Eight years ago, ‘The Inside Man’ murdered four women and left three more in critical condition – all of them with their stomachs slit open and a plastic doll stitched inside.

And then the killer just … disappeared.

Ash Henderson was a Detective Inspector on the initial investigation, but a lot can change in eight years. His family has been destroyed, his career is in tatters, and one of Oldcastle’s most vicious criminals is making sure he spends the rest of his life in prison.

Now a nurse has turned up dead on a patch of waste ground, a plastic doll buried beneath her skin, and it looks as if Ash might finally get a shot at redemption. At earning his freedom.

At revenge.

Venturing once more away from his serial protagonist Logan McRae, A Song for the Dying is the second outing for Ash Henderson.

Following on from the tragic events of Birthdays For The Dead, A Song For The Dying opens with Ash in prison and unable to get out, as every time a parole review comes round Mrs Kerrigan, one of Oldcastles most heinous villains, ensures that with the help of the other inmates he stays where he is.

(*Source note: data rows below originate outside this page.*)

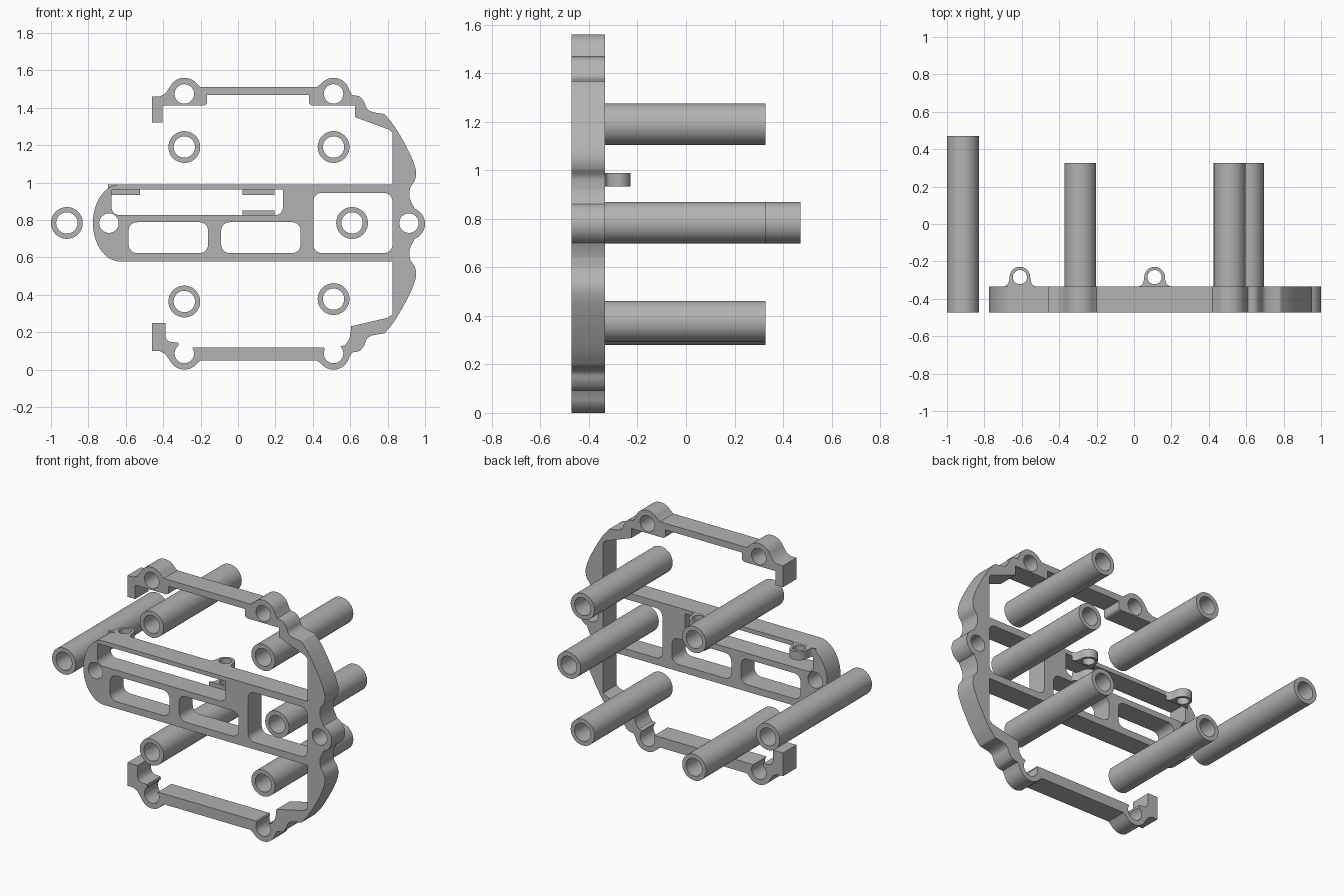
import bpy, bmesh
from math import cos, sin, radians
from mathutils import Matrix

AXIS = 0.78                       # height of the mirror line
FRONT, FRAME_BACK = -0.472, -0.334
LEFT_BOSS, RIGHT_BOSS = -0.287, 0.511
BOSS_TOP, BOSS_R, HOLE_R = 1.474, 0.086, 0.052
TIP_X = 0.914
INNER_X = 0.826

old = bpy.data.objects.get("Cube")
if old:
    bpy.data.objects.remove(old, do_unlink=True)

grey = bpy.data.materials.new("plain_grey")
grey.use_nodes = True
colour = (0.45, 0.45, 0.45, 1)
grey.diffuse_color = colour
for node in grey.node_tree.nodes:
    if node.type == 'BSDF_PRINCIPLED':
        node.inputs["Base Color"].default_value = colour


def arc(cx, cy, r, start, end, steps=24, ry=None):
    """Points along a circular or elliptical arc, in degrees."""
    angles = [radians(start + (end - start) * i / steps) for i in range(steps + 1)]
    return [(cx + r * cos(a), cy + (ry or r) * sin(a)) for a in angles]


def circle(cx, cy, r, steps=48):
    return arc(cx, cy, r, 0, 360, steps)[:-1]


def smooth(points, steps=5):
    """Flowing curve through the given points."""
    ext = [points[0]] + points + [points[-1]]
    out = []
    for a, b, c, d in zip(ext, ext[1:], ext[2:], ext[3:]):
        for i in range(steps):
            t = i / steps
            out.append(tuple(
                q + t * (s - p) / 2 + t * t * (p - 2.5 * q + 2 * s - u / 2)
                + t ** 3 * (3 * q - p - 3 * s + u) / 2
                for p, q, s, u in zip(a, b, c, d)))
    return out + [points[-1]]


def rounded(left, right, low, high, r, r_top=None):
    """Rectangle with rounded corners."""
    t = r_top or r
    return (arc(right - t, high - t, t, 0, 90, 6) + arc(left + t, high - t, t, 90, 180, 6)
            + arc(left + r, low + r, r, 180, 270, 6) + arc(right - r, low + r, r, 270, 360, 6))


def mirrored(points):
    return [(x, 2 * AXIS - z) for x, z in reversed(points)]


def prism(name, outlines, start, end, upright=True):
    """Extrude outlines (first is outer, rest are holes) along y, or along z."""
    curve = bpy.data.curves.new(name, 'CURVE')
    curve.dimensions = '2D'
    curve.fill_mode = 'BOTH'
    curve.extrude = (end - start) / 2
    for outline in outlines:
        spline = curve.splines.new('POLY')
        spline.points.add(len(outline) - 1)
        for point, (x, y) in zip(spline.points, outline):
            point.co = (x, y, 0, 1)
        spline.use_cyclic_u = True
    helper = bpy.data.objects.new(name + "_outline", curve)
    bpy.context.collection.objects.link(helper)
    bpy.context.view_layer.update()
    graph = bpy.context.evaluated_depsgraph_get()
    mesh = bpy.data.meshes.new_from_object(helper.evaluated_get(graph))
    bpy.data.objects.remove(helper, do_unlink=True)
    mid = (start + end) / 2
    if upright:
        mesh.transform(Matrix.Translation((0, mid, 0)) @ Matrix.Rotation(radians(90), 4, 'X'))
    else:
        mesh.transform(Matrix.Translation((0, 0, mid)))
    bm = bmesh.new()
    bm.from_mesh(mesh)
    bmesh.ops.remove_doubles(bm, verts=bm.verts, dist=0.0005)
    bmesh.ops.recalc_face_normals(bm, faces=bm.faces)
    bm.to_mesh(mesh)
    bm.free()
    mesh.materials.clear()
    mesh.materials.append(grey)
    obj = bpy.data.objects.new(name, mesh)
    bpy.context.collection.objects.link(obj)
    bpy.ops.object.select_all(action='DESELECT')
    obj.select_set(True)
    bpy.context.view_layer.objects.active = obj
    bpy.ops.object.shade_smooth_by_angle(angle=radians(30))
    return obj


# Outer edge: top left corner, bosses, curved shoulder, round tip
outer = [(-0.46, 1.46), (-0.42, 1.46), (-0.39, 1.475)]
outer += arc(LEFT_BOSS, BOSS_TOP, BOSS_R, 155, 38)
outer += [(-0.2, 1.51), (0.42, 1.51)]
outer += arc(RIGHT_BOSS, BOSS_TOP, BOSS_R, 142, 15)
outer += smooth([(0.61, 1.468), (0.65, 1.46), (0.675, 1.43), (0.69, 1.395),
                 (0.72, 1.377), (0.78, 1.367)])
outer += smooth([(0.785, 1.364), (0.83, 1.31), (0.885, 1.22), (0.93, 1.13), (0.952, 1.06),
                 (0.945, 1.01), (0.92, 0.97), (0.918, 0.915)])
outer += arc(TIP_X, AXIS, BOSS_R, 70, 0)

# Inner edge of the lower arm, with bosses open towards the inside
boss_low = 2 * AXIS - BOSS_TOP
lower = [(-0.46, 0.25), (-0.388, 0.25)]
lower += smooth([(-0.388, 0.18), (-0.372, 0.152), (-0.32, 0.145)])
lower += arc(LEFT_BOSS, boss_low, HOLE_R, 126, 395)
lower += [(-0.235, 0.118), (0.46, 0.118)]
lower += arc(RIGHT_BOSS, boss_low, HOLE_R, 154, 407)
lower += smooth([(0.57, 0.13), (0.595, 0.165), (0.605, 0.232)])
lower += [(0.8, 0.277), (INNER_X, 0.295)]

# Middle arm with its rounded free end
middle = [(INNER_X, 0.578)]
middle += arc(-0.63, AXIS + 0.004, 0.146, 270, 90, 32, ry=0.206)
middle += [(INNER_X, 0.99)]

# Inner edge of the upper arm
upper = [(INNER_X, 1.265), (0.81, 1.282), (0.625, 1.35), (0.625, 1.412)]
upper += arc(0.4, 1.432, 0.02, 270, 180, 5) + [(0.38, 1.468), (-0.165, 1.468)]
upper += arc(-0.185, 1.432, 0.02, 0, -90, 5)
upper += [(-0.405, 1.412), (-0.405, 1.322), (-0.46, 1.322)]

holes = [circle(x, BOSS_TOP, HOLE_R) for x in (LEFT_BOSS, RIGHT_BOSS)]
holes += [circle(x, AXIS + 0.003, HOLE_R) for x in (-0.69, TIP_X)]
holes += [rounded(-0.676, 0.24, 0.826, 0.963, 0.04, 0.004)]
holes += [rounded(left, right, 0.623, high, 0.045)
          for left, right, high in ((-0.585, -0.16, 0.788), (-0.09, 0.335, 0.788),
                                    (0.403, INNER_X, 0.945))]
prism("frame", [outer + mirrored(outer)[1:] + lower + middle + upper] + holes,
      FRONT, FRAME_BACK)

# Tubular posts; the free-standing outer one is longer
posts = {"upper_right_post": (LEFT_BOSS, 1.19), "upper_left_post": (RIGHT_BOSS, 1.19),
         "lower_right_post": (LEFT_BOSS, 0.364), "lower_left_post": (RIGHT_BOSS, 0.377),
         "middle_post": (0.61, AXIS + 0.004), "outer_post": (-0.915, AXIS + 0.004)}
for name, (x, z) in posts.items():
    back = 0.471 if name == "outer_post" else 0.327
    prism(name, [circle(x, z, 0.085), circle(x, z, 0.057)], FRONT, back)

# Small eyelets on the back of the middle arm
for name, x, low in (("right_eyelet", -0.61, 0.934), ("left_eyelet", 0.11, 0.934),
                     ("lower_eyelet", 0.11, 0.797)):
    base = FRAME_BACK
    flare = smooth([(0.085, base), (0.065, base + 0.012), (0.056, base + 0.04)])
    side = [(x + dx, y) for dx, y in flare]
    other = [(x - dx, y) for dx, y in reversed(flare)]
    ring = arc(x, base + 0.05, 0.055, 5, 175)
    prism(name, [side + ring + other, circle(x, base + 0.05, 0.038, 32)],
          low, low + 0.055, upright=False)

Ash is about as downtrodden a hero as you are likely to find, and hell bent on revenge he’ll bring anyone else down with him, friends and colleagues alike.

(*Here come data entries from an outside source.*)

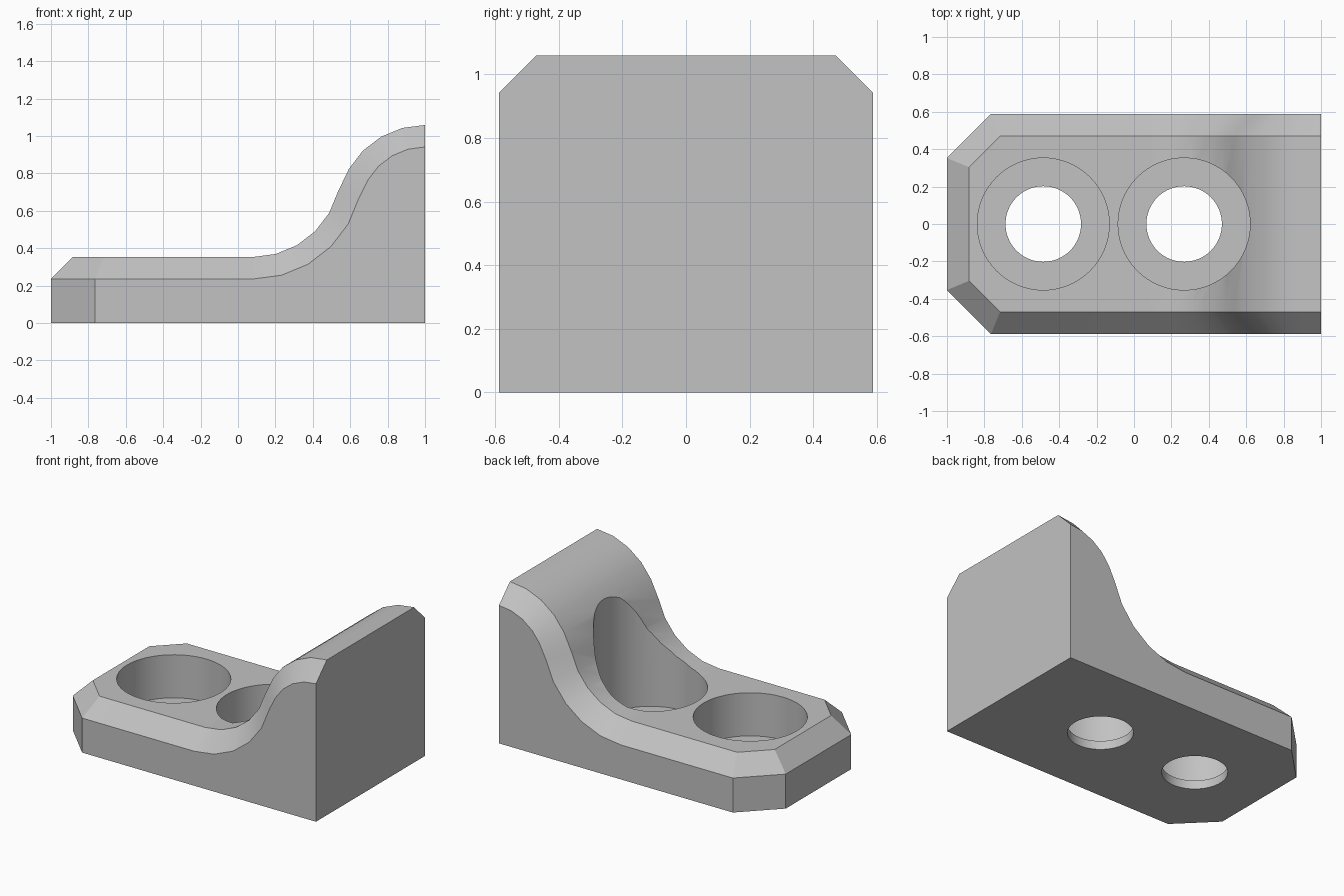
import bpy
import bmesh
from math import sin, cos, radians

cube = bpy.data.objects.get("Cube")
if cube:
    bpy.data.objects.remove(cube, do_unlink=True)

HALF_WIDTH, BASE_TOP, CHAMFER = 0.588, 0.353, 0.1176
RADIUS, SWEEP, STEPS = 0.47, 75, 5
CURVE_START, HEIGHT = 0.08, 1.059

grey = bpy.data.materials.new("plain grey")
grey.use_nodes = True
grey.diffuse_color = (0.54, 0.54, 0.54, 1)
grey.node_tree.nodes["Principled BSDF"].inputs["Base Color"].default_value = grey.diffuse_color


def side_curve(inset):
    """S-shaped (x, z) run from the flat base up to the top, offset by inset."""
    concave, convex = RADIUS + inset, RADIUS - inset
    angles = [radians(SWEEP * i / STEPS) for i in range(STEPS + 1)]
    pts = [(CURVE_START + concave * sin(a), BASE_TOP + RADIUS - concave * cos(a)) for a in angles]
    pts += [(1 - convex * sin(a), HEIGHT - RADIUS + convex * cos(a)) for a in reversed(angles[:-1])]
    return pts


# Bracket body: flat foot with cut corners sweeping up to a tall end
bm = bmesh.new()
rim_z = BASE_TOP - CHAMFER
halves = []
for s in (1, -1):
    def vert(x, y, z):
        return bm.verts.new((x, s * y, z))

    floor = [vert(-1, 0.353, 0), vert(-0.765, HALF_WIDTH, 0), vert(1, HALF_WIDTH, 0)]
    rim = [vert(-1, 0.353, rim_z), vert(-0.765, HALF_WIDTH, rim_z)]
    rim += [vert(x, HALF_WIDTH, z) for x, z in side_curve(CHAMFER)]
    top = [vert(-1 + CHAMFER, 0.304, BASE_TOP), vert(-0.716, HALF_WIDTH - CHAMFER, BASE_TOP)]
    top += [vert(x, HALF_WIDTH - CHAMFER, z) for x, z in side_curve(0)]
    bm.faces.new((floor[0], floor[1], rim[1], rim[0]))
    bm.faces.new([floor[1], floor[2]] + rim[:0:-1])
    for i in range(len(rim) - 1):
        bm.faces.new((rim[i], rim[i + 1], top[i + 1], top[i]))
    halves.append((floor, rim, top))

(fl, rl, tl), (fr, rr, tr) = halves
for i in range(len(tl) - 1):
    bm.faces.new((tl[i], tl[i + 1], tr[i + 1], tr[i]))
bm.faces.new((fl[0], rl[0], rr[0], fr[0]))
bm.faces.new((rl[0], tl[0], tr[0], rr[0]))
bm.faces.new(fl + fr[::-1])
bm.faces.new((fl[2], rl[-1], tl[-1], tr[-1], rr[-1], fr[2]))
bmesh.ops.recalc_face_normals(bm, faces=bm.faces)
mesh = bpy.data.meshes.new("bracket_body")
bm.to_mesh(mesh)
bm.free()
body = bpy.data.objects.new("bracket_body", mesh)
bpy.context.collection.objects.link(body)
mesh.materials.append(grey)


# Screw holes: wide counterbore above a narrow through hole
def drill(x, radius, bottom, top):
    bpy.ops.mesh.primitive_cylinder_add(vertices=64, radius=radius, depth=top - bottom,
                                        location=(x, 0, (top + bottom) / 2))
    cutter = bpy.context.object
    cutter.name = "hole_cutter"
    cutter.hide_render = True
    cutter.data.materials.append(grey)
    mod = body.modifiers.new("drill", "BOOLEAN")
    mod.operation, mod.solver, mod.object = "DIFFERENCE", "EXACT", cutter
    bpy.ops.object.select_all(action="DESELECT")
    bpy.context.view_layer.objects.active = body
    body.select_set(True)
    bpy.ops.object.modifier_apply(modifier=mod.name)
    bpy.data.objects.remove(cutter, do_unlink=True)


for hole_x in (-0.485, 0.268):
    drill(hole_x, 0.353, 0.059, 1.5)
    drill(hole_x, 0.202, -0.2, 0.2)

# Smooth curves, crisp edges
bpy.ops.object.shade_smooth_by_angle(angle=radians(30))
weighted = body.modifiers.new("weighted_normals", "WEIGHTED_NORMAL")
weighted.keep_sharp = True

What I really enjoy most about the Ash Henderson books is the change in pace from the McRae books. Whilst they are every bit as dark, gritty and down right awful to their protagonist, the usual intricate plots also come with a faster feel that hurtles you along with investigation, ensuring you feel every bit as determined to solve the crime.